> [Records to process]
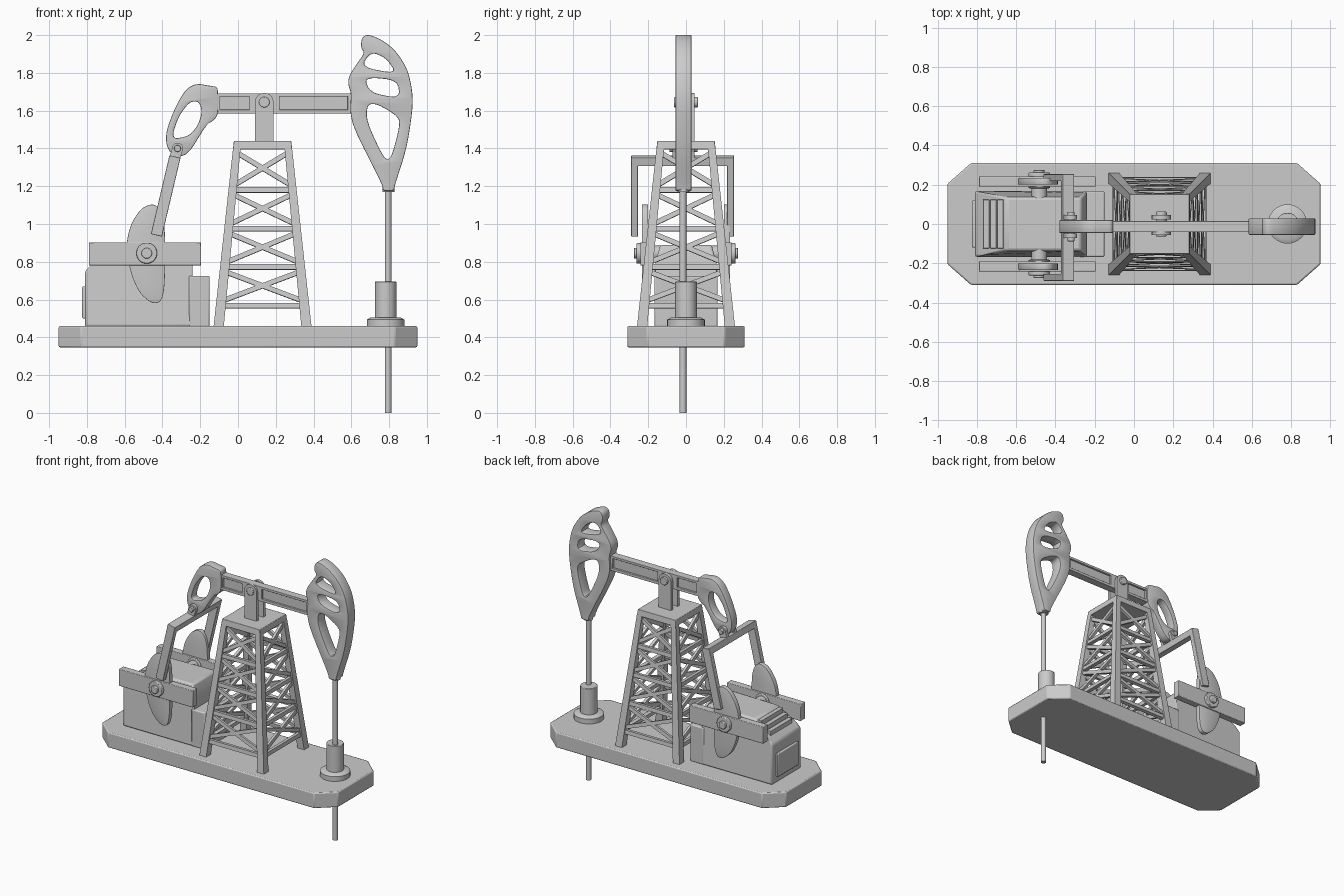
import bpy, bmesh, math
from mathutils import Vector, Matrix

if "Cube" in bpy.data.objects:
    bpy.data.objects.remove(bpy.data.objects["Cube"])

YC = -0.013  # centre plane of beam, head and rod


def finish(name, bm, bevel=0.0):
    bmesh.ops.recalc_face_normals(bm, faces=bm.faces)
    me = bpy.data.meshes.new(name)
    bm.to_mesh(me)
    bm.free()
    ob = bpy.data.objects.new(name, me)
    bpy.context.collection.objects.link(ob)
    if bevel:
        m = ob.modifiers.new("bevel", 'BEVEL')
        m.width, m.segments, m.limit_method = bevel, 2, 'ANGLE'
    bpy.ops.object.select_all(action='DESELECT')
    ob.select_set(True)
    bpy.context.view_layer.objects.active = ob
    bpy.ops.object.shade_smooth_by_angle(angle=math.radians(35))
    return ob


def add_loft(bm, r0, z0, r1, z1):
    """Hexahedron between two rectangles (x0, x1, y0, y1)."""
    rings = []
    for r, z in ((r0, z0), (r1, z1)):
        rings.append([bm.verts.new((r[i], r[j], z)) for i, j in ((0, 2), (1, 2), (1, 3), (0, 3))])
    a, b = rings
    bm.faces.new(a[::-1])
    bm.faces.new(b)
    for i in range(4):
        k = (i + 1) % 4
        bm.faces.new((a[i], a[k], b[k], b[i]))


def box(name, x0, x1, y0, y1, z0, z1, bevel=0.004):
    bm = bmesh.new()
    add_loft(bm, (x0, x1, y0, y1), z0, (x0, x1, y0, y1), z1)
    return finish(name, bm, bevel)


def add_strut(bm, p, q, normal, w, d):
    """Rectangular bar from p to q, w wide in the plane and d deep along normal."""
    p, q, n = Vector(p), Vector(q), Vector(normal).normalized()
    axis = (q - p).normalized()
    side = axis.cross(n).normalized()
    n = side.cross(axis)
    m = Matrix((side * w, n * d, axis * (q - p).length)).transposed().to_4x4()
    m.translation = (p + q) / 2
    bmesh.ops.create_cube(bm, size=1, matrix=m)


def cyl(name, c, r, depth, axis='Z', r2=None, seg=32, bevel=0.0):
    bm = bmesh.new()
    rot = Matrix.Rotation(math.pi / 2, 4, 'X') if axis == 'Y' else Matrix()
    bmesh.ops.create_cone(bm, cap_ends=True, segments=seg, radius1=r, radius2=r2 or r,
                          depth=depth, matrix=Matrix.Translation(c) @ rot)
    return finish(name, bm, bevel)


def rounded(pts, cuts):
    for _ in range(cuts):
        out = []
        for (ax, ay), (bx, by) in zip(pts, pts[1:] + pts[:1]):
            out += [(ax + (bx - ax) * t, ay + (by - ay) * t) for t in (0.22, 0.78)]
        pts = out
    return pts


def plate(name, loops, y, half, cuts=2, bev=0.005):
    """Front-view profile with holes, extruded along y."""
    cu = bpy.data.curves.new(name, 'CURVE')
    cu.dimensions, cu.fill_mode = '2D', 'BOTH'
    cu.extrude, cu.bevel_depth, cu.offset, cu.bevel_resolution = half - bev, bev, -bev, 1
    for pts in loops:
        pts = rounded(pts, cuts)
        s = cu.splines.new('POLY')
        s.points.add(len(pts) - 1)
        for p, (a, b) in zip(s.points, pts):
            p.co = (a, b, 0, 1)
        s.use_cyclic_u = True
    tmp = bpy.data.objects.new("tmp", cu)
    me = bpy.data.meshes.new_from_object(tmp)
    bm = bmesh.new()
    bm.from_mesh(me)
    bpy.data.objects.remove(tmp)
    bmesh.ops.remove_doubles(bm, verts=bm.verts, dist=1e-5)
    bm.transform(Matrix.Translation((0, y, 0)) @ Matrix.Rotation(math.pi / 2, 4, 'X'))
    return finish(name, bm)


def prism(name, pts, axis, depth, bevel=0.0):
    """Extrude a sharp polygon given as 3D points."""
    bm = bmesh.new()
    f = bm.faces.new([bm.verts.new(p) for p in pts])
    g = bmesh.ops.extrude_face_region(bm, geom=[f])
    bmesh.ops.translate(bm, vec=Vector(axis) * depth,
                        verts=[v for v in g['geom'] if isinstance(v, bmesh.types.BMVert)])
    return finish(name, bm, bevel)


# Base slab with clipped corners
corner = [(0.95, 0.205), (0.83, 0.311)]
outline = corner + [(-x, y) for x, y in corner[::-1]]
outline += [(-x, -y) for x, y in outline]
prism("base_slab", [(x, y, 0.347) for x, y in outline], (0, 0, 1), 0.112, 0.008)

# Lattice tower: legs, cap and cross bracing
TX, Z0, Z1 = 0.13, 0.455, 1.40
def half(z):
    return 0.259 - (z - 0.46) / 0.98 * 0.107
bm = bmesh.new()
for sx in (-1, 1):
    for sy in (-1, 1):
        rects = []
        for z, t in ((Z0, 0.054), (Z1, 0.04)):
            h = half(z)
            rects.append(sorted((TX + sx * h, TX + sx * (h - t))) + sorted((sy * h, sy * (h - t))))
        add_loft(bm, rects[0], Z0, rects[1], Z1)
finish("tower_legs", bm)
bm = bmesh.new()
a, b = half(1.395), half(1.44)
add_loft(bm, (TX - a, TX + a, -a, a), 1.395, (TX - b, TX + b, -b, b), 1.44)
finish("tower_cap", bm, 0.003)
bm = bmesh.new()
levels = [0.567, 0.772, 0.975, 1.18, 1.40]
for k in range(4):
    n = Vector((math.sin(k * math.pi / 2), -math.cos(k * math.pi / 2), 0)) + Vector((0, 0, 0.11))
    rot = Matrix.Rotation(k * math.pi / 2, 3, 'Z')
    def at(s, z):
        h = half(z) - 0.022
        return rot @ Vector((s * h, -h, z)) + Vector((TX, 0, 0))
    for i, z in enumerate(levels[:-1]):
        add_strut(bm, at(-1, z), at(1, z), n, 0.028, 0.026)
        for s in (-1, 1):
            add_strut(bm, at(-s, z + 0.022), at(s, levels[i + 1] - 0.022), n, 0.026, 0.02)
finish("tower_braces", bm)

# Saddle bearing
lug = [(0.09, 1.435), (0.188, 1.435)] + [
    (0.139 + 0.049 * math.cos(t * math.pi / 10), 1.645 + 0.049 * math.sin(t * math.pi / 10)) for t in range(11)]
for s in (-1, 1):
    y = YC + 0.008 + s * 0.039
    prism("saddle_lug", [(x, y - 0.011, z) for x, z in lug], (0, 1, 0), 0.022)
cyl("saddle_pin", (0.139, 0.0, 1.645), 0.028, 0.125, 'Y', bevel=0.004)

# Walking beam: I-section with solid centre and ends
for name, z0, z1 in (("beam_lower_flange", 1.585, 1.605), ("beam_upper_flange", 1.675, 1.692)):
    box(name, -0.13, 0.62, YC - 0.028, YC + 0.028, z0, z1, 0.002)
box("beam_web", -0.13, 0.62, YC - 0.014, YC + 0.014, 1.60, 1.68, 0)
for x0, x1 in ((-0.13, -0.095), (0.06, 0.22), (0.58, 0.62)):
    box("beam_block", x0, x1, YC - 0.028, YC + 0.028, 1.59, 1.688, 0.002)

# Horse head with three windows
plate("horse_head", [
    [(.685, 2.005), (.655, 1.985), (.650, 1.936), (.67, 1.905), (.631, 1.851), (.588, 1.785), (.582, 1.74),
     (.6, 1.69), (.592, 1.597), (.615, 1.50), (.766, 1.205), (.766, 1.175), (.826, 1.175), (.83, 1.205),
     (.892, 1.395), (.924, 1.597), (.924, 1.703), (.898, 1.82), (.835, 1.918), (.76, 1.977)],
    [(.705, 1.912), (.785, 1.878), (.84, 1.795), (.65, 1.832)],
    [(.668, 1.778), (.845, 1.762), (.857, 1.665), (.70, 1.695)],
    [(.685, 1.635), (.74, 1.635), (.855, 1.565), (.852, 1.50), (.81, 1.345), (.773, 1.345), (.68, 1.545)],
], YC, 0.042)

# Tail ring
plate("tail_ring", [
    [(-.105, 1.69), (-.11, 1.726), (-.15, 1.732), (-.219, 1.744), (-.276, 1.715), (-.333, 1.618), (-.381, 1.491),
     (-.38, 1.416), (-.348, 1.363), (-.268, 1.36), (-.166, 1.528), (-.135, 1.544), (-.105, 1.576)],
    [(-.256, 1.648), (-.205, 1.648), (-.19, 1.592), (-.212, 1.523), (-.256, 1.468), (-.335, 1.45),
     (-.345, 1.48), (-.314, 1.57)],
], YC, 0.033)

# Equalizer bar, fork and pitman arms
PY = -0.018
top, low = Vector((-0.333, 0, 1.36)), Vector((-0.432, 0, 0.94))
slope = (top - low).normalized()
bm = bmesh.new()
bar_c = top - slope * 0.026
add_strut(bm, bar_c + Vector((0, PY - 0.272, 0)), bar_c + Vector((0, PY + 0.272, 0)), slope, 0.06, 0.046)
finish("equalizer_bar", bm, 0.003)
for s in (-1, 1):
    bm = bmesh.new()
    off = Vector((0, PY + s * 0.254, 0))
    add_strut(bm, low + off, top - slope * 0.004 + off, (0, 1, 0), 0.06, 0.036)
    finish("pitman_arm", bm, 0.003)
    bm = bmesh.new()
    off = Vector((0, YC + s * 0.047, 0))
    add_strut(bm, bar_c + off, Vector((-0.32, 0, 1.40)) + off, (0, 1, 0), 0.056, 0.022)
    finish("fork_lug", bm)
    cyl("fork_eye", (-0.32, YC + s * 0.047, 1.40), 0.03, 0.022, 'Y')
cyl("fork_pin", (-0.32, YC, 1.40), 0.018, 0.15, 'Y', bevel=0.003)

# Cranks with counterweights on both sides
lobe = [(-.595, .875), (-.57, .997), (-.512, 1.085), (-.451, 1.108), (-.410, 1.08), (-.386, .997), (-.386, .68),
        (-.405, .587), (-.456, .578), (-.523, .635), (-.566, .732)]
for s in (-1, 1):
    plate("crank_lobe", [lobe], s * 0.217, 0.017, 3, 0.003)
    box("counterweight_bar", -0.79, -0.195, s * 0.216 - 0.026, s * 0.216 + 0.026, 0.78, 0.903)
    cyl("crank_hub", (-0.483, s * 0.222, 0.845), 0.055, 0.08, 'Y', bevel=0.005)
    cyl("crank_bolt", (-0.483, s * 0.245, 0.845), 0.028, 0.062, 'Y', bevel=0.004)
cyl("crank_shaft", (-0.483, 0, 0.845), 0.04, 0.40, 'Y')

# Engine housing, narrowed towards its roof
side = [(-.81, .455), (-.81, .75), (-.775, .785), (-.65, .885), (-.27, .89), (-.24, .80), (-.24, .455)]
housing = prism("engine_housing", [(x, -0.168, z) for x, z in side], (0, 1, 0), 0.336, 0.012)
for v in housing.data.vertices:
    if v.co.z > 0.84:
        v.co.y *= 0.8
box("gearbox", -0.26, -0.15, -0.168, 0.168, 0.455, 0.725, 0.008)
box("end_panel", -0.825, -0.79, -0.12, 0.12, 0.50, 0.67, 0.006)
for i in range(3):
    x = -0.755 + i * 0.036
    z = 0.785 + (x + 0.775) * 0.8
    box("roof_vent", x - 0.014, x + 0.018, -0.125, 0.125, z - 0.02, z + 0.02, 0.003)

# Well head and polished rod
cyl("well_flange", (0.782, 0, 0.474), 0.1, 0.04)
cyl("well_flange_taper", (0.782, 0, 0.499), 0.1, 0.012, r2=0.08)
cyl("well_pipe", (0.782, 0, 0.59), 0.057, 0.21, bevel=0.003)
cyl("polished_rod", (0.795, YC - 0.003, 0.6), 0.018, 1.2)
cyl("rod_clamp", (0.796, YC, 1.18), 0.032, 0.022)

> [What to produce]
Write out every line of the entries that holds the word "finish".

> [Task output]
def finish(name, bm, bevel=0.0):
    return finish(name, bm, bevel)
    return finish(name, bm, bevel)
    return finish(name, bm)
    return finish(name, bm, bevel)
finish("tower_legs", bm)
finish("tower_cap", bm, 0.003)
finish("tower_braces", bm)
finish("equalizer_bar", bm, 0.003)
    finish("pitman_arm", bm, 0.003)
    finish("fork_lug", bm)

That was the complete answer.